While it’s okay to enjoy foods you don’t typically eat on a regular basis, there is a fine line between enjoying a plate of it and going overboard. Overeating can be damaging to the body, even on a short-term basis. Although many blame the sluggish post-dinner feeling on tryptophan, a hormone found in turkey which happens to be a precursor to melatonin, it may actually be a result of your body working harder to digest a large than average meal.

If you’re one of the many people who want to put an end to the overindulging and want to simply enjoy your Thanksgiving meal without crossing the line, here are a few tips to help:

Don’t skip your daily workout: take advantage of your morning and go for a run, walk, or training session.
Don’t skip meals: saving yourself for later might result in overeating. Instead, have your regular meals and enjoy a regular-portioned dinner rather than a large dinner to “make up” your missed meals.
Hydrate: hydrate throughout the day as this will help curb cravings and keep you feeling full.
Use a smaller plate: research shows that a smaller plate with the same size portion as a bigger plate will trick your brain into thinking your meal is large.

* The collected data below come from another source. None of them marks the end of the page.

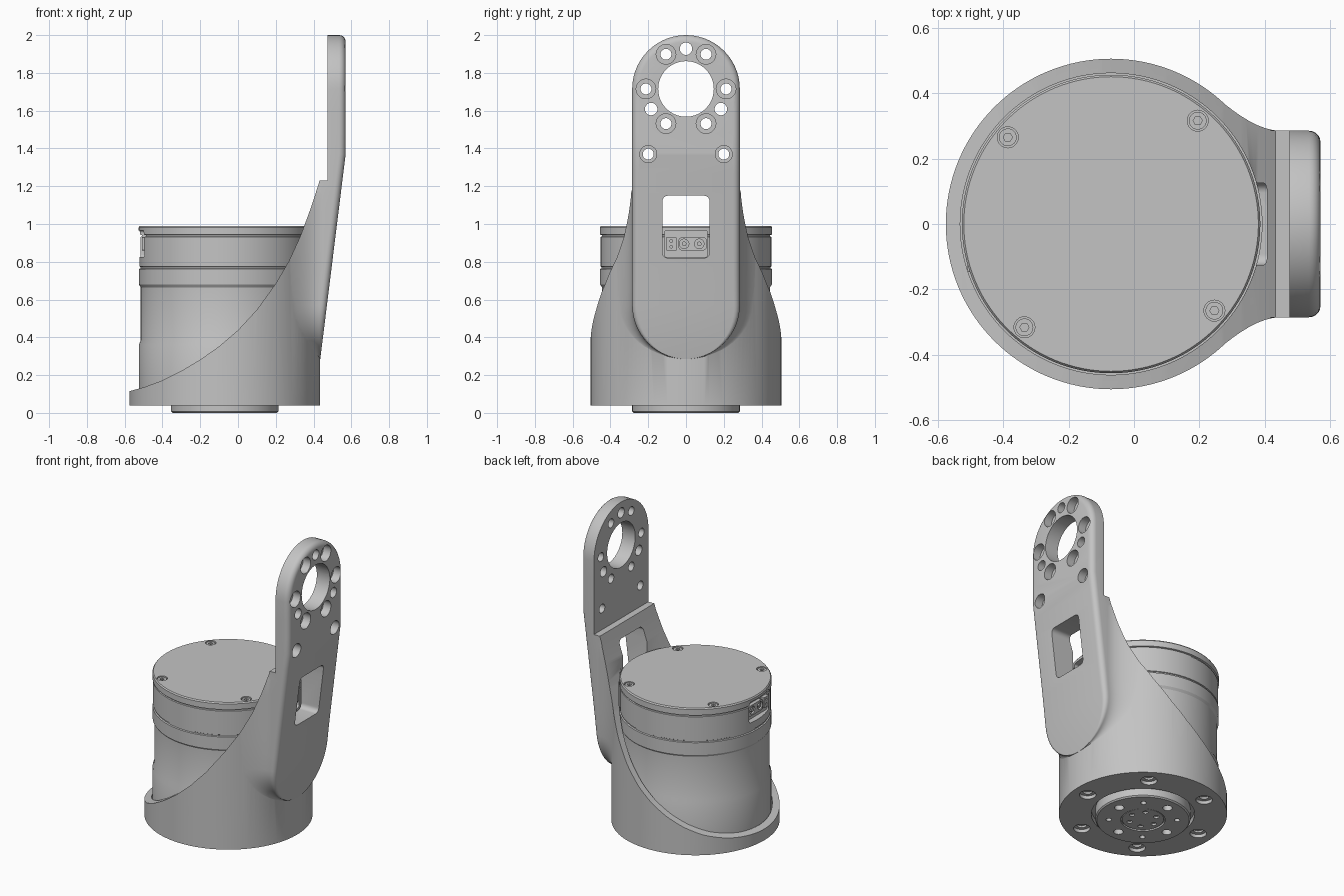
import bpy, bmesh
from math import sin, cos, pi, radians, sqrt

if "Cube" in bpy.data.objects:
    bpy.data.objects.remove(bpy.data.objects["Cube"], do_unlink=True)

grey = bpy.data.materials.new("machined grey")
grey.use_nodes = True
grey.diffuse_color = (0.55, 0.55, 0.55, 1)
grey.node_tree.nodes["Principled BSDF"].inputs["Base Color"].default_value = grey.diffuse_color

CX = -0.07          # axis of the round body
R_SHELL, R_BORE, W = 0.505, 0.461, 0.285


def finish(name, bm):
    bmesh.ops.recalc_face_normals(bm, faces=bm.faces)
    mesh = bpy.data.meshes.new(name)
    bm.to_mesh(mesh)
    bm.free()
    mesh.materials.append(grey)
    ob = bpy.data.objects.new(name, mesh)
    bpy.context.collection.objects.link(ob)
    return ob


def prism(name, pts, axis, a, b):
    """Extrude a 2D outline along an axis from a to b."""
    place = {"x": lambda u, v, t: (t, u, v),
             "y": lambda u, v, t: (u, t, v),
             "z": lambda u, v, t: (u, v, t)}[axis]
    bm = bmesh.new()
    lo, hi = ([bm.verts.new(place(u, v, t)) for u, v in pts] for t in (a, b))
    n = len(pts)
    bm.faces.new(lo)
    bm.faces.new(hi)
    for i in range(n):
        j = (i + 1) % n
        bm.faces.new((lo[i], lo[j], hi[j], hi[i]))
    return finish(name, bm)


def circle(u, v, r, n=32):
    return [(u + r * cos(2 * pi * i / n), v + r * sin(2 * pi * i / n)) for i in range(n)]


def rounded(u0, u1, v0, v1, r, n=6):
    corners = ((u1 - r, v1 - r), (u0 + r, v1 - r), (u0 + r, v0 + r), (u1 - r, v0 + r))
    return [(u + r * cos(pi / 2 * (k + i / n)), v + r * sin(pi / 2 * (k + i / n)))
            for k, (u, v) in enumerate(corners) for i in range(n + 1)]


def lathe(name, profile, n=128):
    """Spin a closed (radius, z) profile that starts and ends on the axis."""
    bm = bmesh.new()
    rings = [[bm.verts.new((CX + x, y, z)) for x, y in circle(0, 0, r, n)] for r, z in profile]
    bm.faces.new(rings[0])
    bm.faces.new(rings[-1])
    for p, q in zip(rings, rings[1:]):
        for i in range(n):
            j = (i + 1) % n
            bm.faces.new((p[i], p[j], q[j], q[i]))
    return finish(name, bm)


def combine(ob, tool, operation="DIFFERENCE"):
    mod = ob.modifiers.new("bool", "BOOLEAN")
    mod.operation, mod.object, mod.solver = operation, tool, "EXACT"
    bpy.context.view_layer.objects.active = ob
    bpy.ops.object.modifier_apply(modifier=mod.name)
    bpy.data.objects.remove(tool, do_unlink=True)


def polar(r, degrees):
    return CX + r * cos(radians(degrees)), r * sin(radians(degrees))


def smooth(ob, angle=30):
    bpy.ops.object.select_all(action="DESELECT")
    ob.select_set(True)
    bpy.context.view_layer.objects.active = ob
    bpy.ops.object.shade_smooth_by_angle(angle=radians(angle))


# Arm: stadium outline with a concave fillet at its foot and a rounded outer rim
def cylinder_x(y):
    return CX + sqrt(R_SHELL ** 2 - y * y)


def outer_x(z):
    return 0.57 - max(0, 1.37 - z) * 0.124


def arm():
    low, high, n = 0.57, 1.715, 14
    half = [(W * cos(a), low + W * sin(a), cos(a), sin(a))
            for a in (-pi / 2 * (1 - i / n) for i in range(n + 1))]
    half += [(W, low + 0.1 * i, 1, 0) for i in range(1, 9)]
    half += [(W, 1.37 + 0.115 * i, 1, 0) for i in (1, 2)]
    half += [(W * cos(a), high + W * sin(a), cos(a), sin(a))
             for a in (pi / 2 * i / n for i in range(n + 1))]

    def column(y, z, ny, nz):
        height = outer_x(z) - cylinder_x(y)
        f = min(0.1, 0.7 * height) if z < 1.25 else 0.002
        r = min(0.035, 0.25 * height)
        pts = [(0.15, y + f * ny, z + f * nz)]
        for i in range(9):                       # concave foot
            a = pi / 2 * i / 8
            d = f * (1 - sin(a))
            yy = y + d * ny
            pts.append((cylinder_x(yy) - 0.002 + f * (1 - cos(a)), yy, z + d * nz))
        for i in range(6):                       # rounded rim
            a = pi / 2 * i / 5
            d = r * (1 - cos(a))
            zz = z - d * nz
            pts.append((outer_x(zz) - r * (1 - sin(a)), y - d * ny, zz))
        return pts

    bm = bmesh.new()
    right = [[bm.verts.new(p) for p in column(*s)] for s in half]
    left = [[bm.verts.new((v.co.x, -v.co.y, v.co.z)) for v in c] for c in right[1:-1]]
    left = [right[0]] + left + [right[-1]]
    for side in (right, left):
        for p, q in zip(side, side[1:]):
            for k in range(len(p) - 1):
                bm.faces.new((p[k], q[k], q[k + 1], p[k + 1]))
    for k in (0, -1):
        for i in range(len(right) - 1):
            quad = (right[i][k], right[i + 1][k], left[i + 1][k], left[i][k])
            bm.faces.new(list(dict.fromkeys(quad)))
    return finish("arm", bm)


# Bracket: round shell joined to the arm, trimmed by a sweeping curve
bracket = prism("bracket", circle(CX, 0, R_SHELL, 128), "z", 0.04, 1.25)
combine(bracket, arm(), "UNION")
sweep = [(-0.7, 0.1), (-0.575, 0.115), (-0.5, 0.135), (-0.4, 0.172), (-0.3, 0.222),
         (-0.2, 0.282), (-0.1, 0.352), (0, 0.438), (0.1, 0.546), (0.2, 0.685),
         (0.27, 0.805), (0.33, 0.935), (0.38, 1.07), (0.41, 1.16), (0.432, 1.23),
         (0.475, 1.23), (0.475, 2.2), (-0.7, 2.2)]
combine(bracket, prism("trim", sweep, "y", -0.8, 0.8))
combine(bracket, prism("bore", circle(CX, 0, R_BORE, 128), "z", 0.08, 1.4))
combine(bracket, prism("floor_hole", circle(CX, 0, 0.31, 64), "z", 0, 0.2))
combine(bracket, prism("window", rounded(-0.125, 0.125, 0.82, 1.15, 0.03), "x", 0.3, 0.7))

# Mounting holes in the arm
HZ = 1.715
combine(bracket, prism("eye", circle(0, HZ, 0.147, 64), "x", 0.4, 0.7))
bolts = [(0.212 * cos(k * pi / 3), HZ + 0.212 * sin(k * pi / 3)) for k in range(6)]
for y, z in bolts + [(-0.2, 1.37), (0.2, 1.37)]:
    combine(bracket, prism("hole", circle(y, z, 0.029), "x", 0.4, 0.7))
    combine(bracket, prism("counterbore", circle(y, z, 0.052 if z > 1.4 else 0.045), "x", 0.515, 0.7))
for k in (90, 210, 330):
    y, z = 0.213 * cos(radians(k)), HZ + 0.213 * sin(radians(k))
    combine(bracket, prism("pin_hole", circle(y, z, 0.033), "x", 0.4, 0.7))

# Bolt holes in the underside
for k in range(6):
    x, y = polar(0.405, 60 * k - 5)
    combine(bracket, prism("hole", circle(x, y, 0.028), "z", 0, 0.2))
    combine(bracket, prism("counterbore", circle(x, y, 0.05), "z", 0, 0.062))
smooth(bracket)

# Motor housing with seams
motor = lathe("motor_housing", [
    (0.05, 0.075), (0.45, 0.075), (0.455, 0.08), (0.455, 0.36), (0.445, 0.385), (0.445, 0.665),
    (0.455, 0.68), (0.455, 0.762), (0.447, 0.765), (0.447, 0.772), (0.452, 0.775),
    (0.452, 0.932), (0.446, 0.935), (0.446, 0.941), (0.456, 0.944), (0.456, 0.982),
    (0.45, 0.99), (0.05, 0.99)])
for k in range(4):
    x, y = polar(0.412, 50 + 90 * k)
    combine(motor, prism("screw_recess", circle(x, y, 0.032), "z", 0.965, 1.1))
for s in (1, -1):
    lo, hi = sorted((CX + s * 0.415, CX + s * 0.6))
    shift = 0 if s > 0 else -0.04
    combine(motor, prism("socket", rounded(shift - 0.115, shift + 0.115, 0.825, 0.965, 0.012), "x", lo, hi))
smooth(motor)

# Cover screws with hex sockets
for k in range(4):
    x, y = polar(0.412, 50 + 90 * k)
    screw = prism("cover_screw", circle(x, y, 0.027), "z", 0.96, 0.985)
    combine(screw, prism("hex", circle(x, y, 0.014, 6), "z", 0.972, 1.1))
    smooth(screw)

# Connectors inside the two sockets
for s in (1, -1):
    shift = 0 if s > 0 else -0.04
    lo, hi = sorted((CX + s * 0.41, CX + s * 0.438))
    plug = prism("power_connector", rounded(shift - 0.04, shift + 0.11, 0.86, 0.93, 0.02), "x", lo, hi)
    cut = sorted((CX + s * 0.425, CX + s * 0.5))
    for y in (-0.01, 0.07):
        combine(plug, prism("pin_well", circle(shift + y, 0.895, 0.025), "x", *cut))
        pin = prism("connector_pin", circle(shift + y, 0.895, 0.012, 16), "x", lo, hi)
        smooth(pin)
    smooth(plug)
    signal = prism("signal_connector", rounded(shift - 0.105, shift - 0.05, 0.86, 0.93, 0.004), "x", lo, hi)
    for z in (0.88, 0.91):
        combine(signal, prism("signal_well", circle(shift - 0.078, z, 0.007, 12), "x", *cut))

# Output flange under the base
flange = lathe("output_flange", [
    (0.05, 0.004), (0.125, 0.004), (0.125, 0.012), (0.133, 0.012), (0.133, 0), (0.277, 0),
    (0.285, 0.008), (0.285, 0.08), (0.05, 0.08)])
for k in range(8):
    x, y = polar(0.205, 141 + 45 * k)
    combine(flange, prism("hole", circle(x, y, 0.017 + 0.012 * (k % 2), 24), "z", -0.1, 0.05))
for k in range(6):
    x, y = polar(0.085, 60 * k)
    combine(flange, prism("hub_hole", circle(x, y, 0.016, 16), "z", -0.1, 0.016))
smooth(flange)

Stay mindful: paying attention to your food, pausing after every bite, and putting your fork down every once in a while can all help you stay aware of your meal and decrease the chances of eating too quickly and going back for more.
Keep food out of sight: the old saying “out of sight out of mind” can be applied on Thanksgiving, if you keep the appetizer and dessert table far from where you’re standing you’ll be less likely to pick at the food and lose track of how much you’re eating.
Wear tight clothes: wearing clothes that are comfortable but still tight enough to keep you aware of how much you’re eating is a helpful reminder to know when you’re reaching your limit.
Leave room for dessert: if you like to eat dessert and drink, keep this in mind when serving yourself dinner. Rather than eating until you’re extremely full, keep the post-dinner treats in mind and reduce your portions.
Wait it out: thinking about seconds? Wait a few minutes before grabbing another bite as your brain doesn’t receive signals immediately but rather a few minutes after you finish your meal.
Go for a walk: get up and get moving after dinner, this will not only burn some calories but ease your digestive process!